*** Opening of EXTRACTED MATERIAL ***

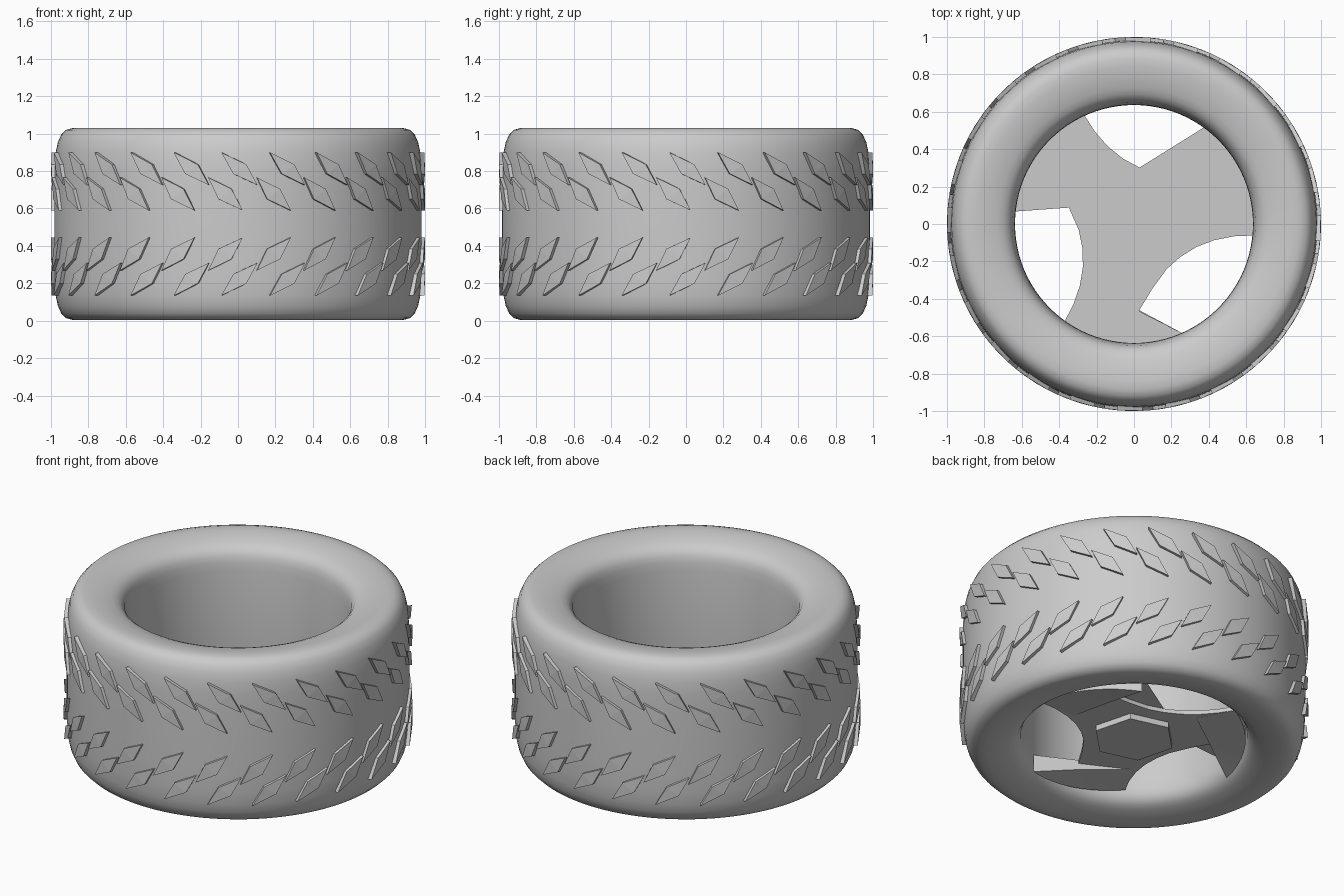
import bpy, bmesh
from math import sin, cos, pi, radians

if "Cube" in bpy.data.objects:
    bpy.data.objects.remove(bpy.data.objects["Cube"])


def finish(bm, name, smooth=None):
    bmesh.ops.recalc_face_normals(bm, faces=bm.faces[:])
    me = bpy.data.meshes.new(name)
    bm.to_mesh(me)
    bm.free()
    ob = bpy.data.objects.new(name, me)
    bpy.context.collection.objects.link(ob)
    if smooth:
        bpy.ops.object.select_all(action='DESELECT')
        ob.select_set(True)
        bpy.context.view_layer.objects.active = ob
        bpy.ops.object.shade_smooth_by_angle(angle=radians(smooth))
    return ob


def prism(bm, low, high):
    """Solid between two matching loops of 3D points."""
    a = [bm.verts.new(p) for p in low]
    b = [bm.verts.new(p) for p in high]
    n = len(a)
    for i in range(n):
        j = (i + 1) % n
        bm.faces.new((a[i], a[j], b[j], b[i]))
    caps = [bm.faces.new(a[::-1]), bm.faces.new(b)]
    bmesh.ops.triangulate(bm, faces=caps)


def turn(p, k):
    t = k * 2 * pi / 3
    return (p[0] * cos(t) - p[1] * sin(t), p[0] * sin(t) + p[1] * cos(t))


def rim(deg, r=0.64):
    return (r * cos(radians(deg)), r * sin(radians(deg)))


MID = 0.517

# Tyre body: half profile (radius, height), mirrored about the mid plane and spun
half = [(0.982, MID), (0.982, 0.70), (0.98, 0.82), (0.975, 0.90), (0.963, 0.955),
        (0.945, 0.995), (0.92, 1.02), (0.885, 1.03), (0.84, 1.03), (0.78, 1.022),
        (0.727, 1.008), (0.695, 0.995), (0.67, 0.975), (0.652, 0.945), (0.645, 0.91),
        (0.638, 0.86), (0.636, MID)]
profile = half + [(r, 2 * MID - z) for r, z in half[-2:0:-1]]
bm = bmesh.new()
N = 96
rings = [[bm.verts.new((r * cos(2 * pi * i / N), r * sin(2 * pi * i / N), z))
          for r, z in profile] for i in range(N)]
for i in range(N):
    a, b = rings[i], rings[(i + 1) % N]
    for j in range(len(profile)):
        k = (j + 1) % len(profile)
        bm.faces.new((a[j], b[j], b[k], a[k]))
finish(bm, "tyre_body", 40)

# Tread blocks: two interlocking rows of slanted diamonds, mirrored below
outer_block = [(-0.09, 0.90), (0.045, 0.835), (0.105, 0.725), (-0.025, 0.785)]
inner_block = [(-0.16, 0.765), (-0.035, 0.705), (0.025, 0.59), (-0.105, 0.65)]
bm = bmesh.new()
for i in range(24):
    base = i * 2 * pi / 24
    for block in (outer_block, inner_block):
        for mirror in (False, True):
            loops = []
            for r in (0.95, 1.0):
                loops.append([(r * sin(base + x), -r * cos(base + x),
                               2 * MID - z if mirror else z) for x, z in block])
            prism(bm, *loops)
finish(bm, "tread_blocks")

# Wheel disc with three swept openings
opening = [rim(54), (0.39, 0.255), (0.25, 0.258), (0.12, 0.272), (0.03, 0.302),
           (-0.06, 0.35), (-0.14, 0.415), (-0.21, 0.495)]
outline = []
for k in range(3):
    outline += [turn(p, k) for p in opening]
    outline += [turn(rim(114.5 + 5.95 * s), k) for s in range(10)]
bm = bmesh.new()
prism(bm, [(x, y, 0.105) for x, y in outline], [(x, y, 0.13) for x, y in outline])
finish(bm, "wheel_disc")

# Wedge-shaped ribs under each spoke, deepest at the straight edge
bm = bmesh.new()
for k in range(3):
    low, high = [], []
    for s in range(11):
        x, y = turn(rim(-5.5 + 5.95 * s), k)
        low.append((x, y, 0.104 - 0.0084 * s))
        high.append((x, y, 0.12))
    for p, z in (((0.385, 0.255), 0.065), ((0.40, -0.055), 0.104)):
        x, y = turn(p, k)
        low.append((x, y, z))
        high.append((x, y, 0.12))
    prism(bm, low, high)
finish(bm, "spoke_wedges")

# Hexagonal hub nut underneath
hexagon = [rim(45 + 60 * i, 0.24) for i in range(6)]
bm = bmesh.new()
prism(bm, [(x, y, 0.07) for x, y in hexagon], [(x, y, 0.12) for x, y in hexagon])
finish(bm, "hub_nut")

*** Close of EXTRACTED MATERIAL ***

WHAT IS REQUIRED —
Going back to the entries above, set down exactly the lines that begin at the one with "t = k * 2 * pi / 3" and end at the one with "# Tyre body: half", both included, and nothing else.

SOLUTION FOR THIS TASK —
    t = k * 2 * pi / 3
    return (p[0] * cos(t) - p[1] * sin(t), p[0] * sin(t) + p[1] * cos(t))


def rim(deg, r=0.64):
    return (r * cos(radians(deg)), r * sin(radians(deg)))


MID = 0.517

# Tyre body: half profile (radius, height), mirrored about the mid plane and spun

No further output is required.